The University of Toronto strives to provide effective mentoring to new faculty members through a number of different vehicles. Within UTM, mentors help to orientate and socialize new faculty members to the requirements of academe. In addition, the Office of the Vice-President and Provost, in conjunction with the Office of Teaching Advancement, runs a series of workshops and events designed to help new faculty become familiar with our institutions.

Assignment of Mentors

As a new faculty, you should turn to your chair and your assigned mentor to help you settle into your department and establish your academic footing. The following summarizes the key points of the mentoring program:
1. UTM faculty who spend a substantial amount of time on the St. George campus are often assigned two mentors: a UTM one and one from the graduate department
2. All mentors are assigned by the UTM Chair. The Chair should select as a mentor a person whose views toward teaching and research are aligned with those generally accepted by the department.
3. The Chair ensures that appropriate documents are sent to the incoming new faculty member.
4. The Chair assigns a mentor to a new faculty member as soon as the offer of appointment is accepted.
5. This means the mentor can contact the new faculty member in advance and address critical questions and issues before their arrival.
6. The mentor should be appointed for 3 years, allowing interaction up to the time of the new faculty member's 3 year review.
7. The department will fund a couple of lunches per year for the mentor and new faculty member.

Mentor's Responsibilities

The mentor should advise the new faculty member in aspects of teaching, research and committee work or be able to direct the new faculty member to the appropriate individuals. Confidentiality - The mentor should treat all dealings and discussions in confidence. There is no requirement to report to the administration. There is no evaluation or assessment of the new faculty member, only supportive guidance and constructive criticism for the efforts. With this in mind, there should be care exercised in using the mentor on the three year review and clearly the new faculty member must approve (or otherwise) the mentor as a reviewer.

Changing Mentors

In cases of changing commitments, incompatibility or in instances where the relationship is not mutually fulfilling, then either the new faculty member or mentor should seek advice from the Vice-Dean, Faculty. It is important to realise that changes can and should be made without prejudice or fault, if the new faculty member or mentor feels that the fit is not an ideal one.

The Mentor

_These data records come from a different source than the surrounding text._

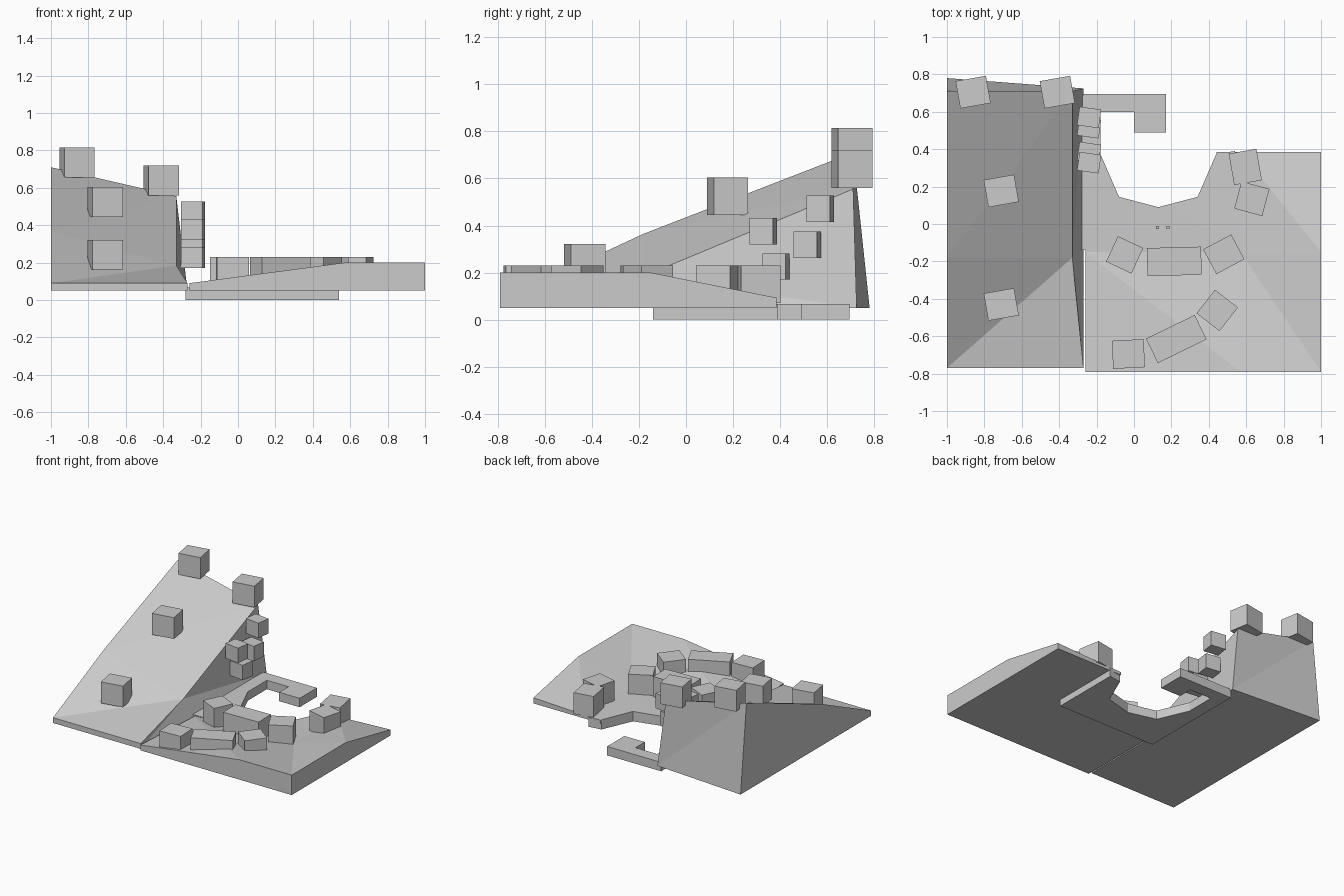
import bpy, bmesh
from math import radians
from mathutils import Matrix, Vector

if "Cube" in bpy.data.objects:
    bpy.data.objects.remove(bpy.data.objects["Cube"])


def make_object(name, verts, faces):
    mesh = bpy.data.meshes.new(name)
    bm = bmesh.new()
    bv = [bm.verts.new(v) for v in verts]
    for f in faces:
        bm.faces.new([bv[i] for i in f])
    bmesh.ops.recalc_face_normals(bm, faces=bm.faces)
    bm.to_mesh(mesh)
    bm.free()
    ob = bpy.data.objects.new(name, mesh)
    bpy.context.collection.objects.link(ob)
    return ob


def prism(name, outline, z0, z1):
    n = len(outline)
    verts = [(x, y, z) for z in (z0, z1) for x, y in outline]
    faces = [list(range(n)), list(range(n, 2 * n))]
    faces += [[i, (i + 1) % n, n + (i + 1) % n, n + i] for i in range(n)]
    return make_object(name, verts, faces)


def block(name, x, y, z0, z1, w, d, angle):
    rot = Matrix.Rotation(radians(angle), 2)
    outline = []
    for sx, sy in ((-1, -1), (1, -1), (1, 1), (-1, 1)):
        p = rot @ Vector((sx * w / 2, sy * d / 2))
        outline.append((x + p.x, y + p.y))
    return prism(name, outline, z0, z1)


# Steep hill on the left, with a fold across its slope
hill = [(-1, -.77, .05), (-.27, -.77, .05), (-.27, .725, .05), (-1, .78, .05),
        (-1, -.77, .09), (-.27, -.77, .09),
        (-1, -.18, .365), (-.33, -.18, .185),
        (-1, .71, .71), (-.33, .71, .555)]
make_object("hill", hill, [
    (0, 1, 2, 3), (0, 1, 5, 4),
    (4, 5, 7), (4, 7, 6), (6, 7, 9), (6, 9, 8),
    (8, 9, 2), (8, 2, 3),
    (0, 4, 6), (0, 6, 8, 3),
    (1, 5, 7), (1, 7, 2), (7, 9, 2)])

# Low ground: 3 x 3 height grid, high in the front right corner
xs, ys = (-.26, .57, 1), (-.79, -.15, .385)
heights = ((.09, .2, .2), (.06, .085, .2), (.058, .075, .093))
verts = [(x, y, .05) for y in ys for x in xs]
verts += [(x, y, heights[j][i]) for j, y in enumerate(ys) for i, x in enumerate(xs)]
ring = (0, 1, 2, 5, 8, 7, 6, 3)
faces = [(a, b, b + 9, a + 9) for a, b in zip(ring, ring[1:] + ring[:1])]
for j in range(2):
    for i in range(2):
        a = j * 3 + i
        faces.append((a, a + 1, a + 4, a + 3))
        a += 9
        faces += [(a, a + 1, a + 3), (a + 1, a + 4, a + 3)]
ground = make_object("low_ground", verts, faces)

# Bay cut into the back of the low ground
bay = [(.44, .375), (.34, .145), (.13, .09), (-.08, .145), (-.18, .375)]
cutter = prism("bay_cutter", bay + [(-.18, .5), (.44, .5)], -.1, .4)
cutter.hide_render = True
cutter.hide_viewport = True
cut = ground.modifiers.new("bay", 'BOOLEAN')
cut.operation = 'DIFFERENCE'
cut.solver = 'EXACT'
cut.object = cutter

# Base plate following the bay, with a hooked arm at the back
prism("base_plate", [(-.28, -.14), (.54, -.14), (.54, .39)] + bay +
      [(-.18, .6), (0, .6), (0, .49), (.17, .49), (.17, .695), (-.28, .695)], 0, .067)

# Blocks on the low ground: x, y, width, depth, angle
for i, (x, y, w, d, a) in enumerate([
        (-.05, -.165, .15, .15, -25), (.215, -.2, .29, .15, 1.5),
        (.48, -.162, .17, .15, 28), (.445, -.462, .155, .16, -38),
        (.226, -.615, .29, .145, 26), (-.03, -.695, .17, .15, 3),
        (.595, .305, .15, .17, 10), (.63, .135, .155, .15, -15)]):
    block(f"ground_block_{i + 1}", x, y, .07, .23, w, d, a)

# Cubes on the hill
for i, (x, y, z) in enumerate([(-.86, .705, .655), (-.41, .705, .56),
                               (-.71, .177, .445), (-.71, -.43, .162)]):
    block(f"hill_cube_{i + 1}", x, y, z, z + .16, .165, .148, 10)

# Small cubes climbing the side of the hill
for i, (y, z) in enumerate([(.57, .415), (.515, .262), (.328, .32), (.382, .17)]):
    block(f"side_cube_{i + 1}", -.24, y, z, z + .112, .117, .1, -8)

# Two tiny pegs
for i, x in enumerate((.125, .182)):
    block(f"peg_{i + 1}", x, -.02, .06, .1, .016, .016, 0)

Mentors have been defined as individuals with advanced experience and knowledge who are committed to helping another person in their career planning. A mentor has qualities of wisdom and guidance, and the ability to provide opportunities and direction.

Typical Issues

The issues listed below are typical, though not all inclusive, of the type which should be considered by the new faculty member and the mentor and oftentimes the Chair:

  • How does one establish an appropriate balance between teaching, research, and committee work?
  • How does one say "no"?
  • What funds are available from the department/University? Start-up funds, graduate scholarships, travel / conference, small equipment funds, etc.
  • How is the department organized?
  • How are decisions made?
  • What infrastructure is available to the new faculty member?
  • What should the professional profile be after 3 years?
  • What criteria are used for teaching excellence, how is teaching evaluated, and what is a teaching dossier?
  • What are the grading guidelines for courses?
  • How does one obtain feedback concerning teaching?
  • What resources are available for teaching enhancement?
  • How does one become a member of the Graduate Faculty?
  • What should graduate students expect from their supervisor?
  • What teaching assistantships are available?
  • What should be done about TA training?
  • What are the Health and Safety implications to running a laboratory?
  • What committees should one be on and how much committee work should one expect?
  • How does the 3 year review proceed and how is tenure achieved?
  • What should be included in the annual activity report?
  • Will there be feedback about performance from the Chair, if so how often?
  • What are the policies concerning maternity, family or personal leaves?

Templates for Chairs

Templates below can be adapted to send to newly arrived faculty about the mentorship program and to mentors, confirming their responsibilites:

​For New Faculty Members
For Mentors of New Faculty- Tenure Stream
For Mentors of New Faculty- Teaching Stream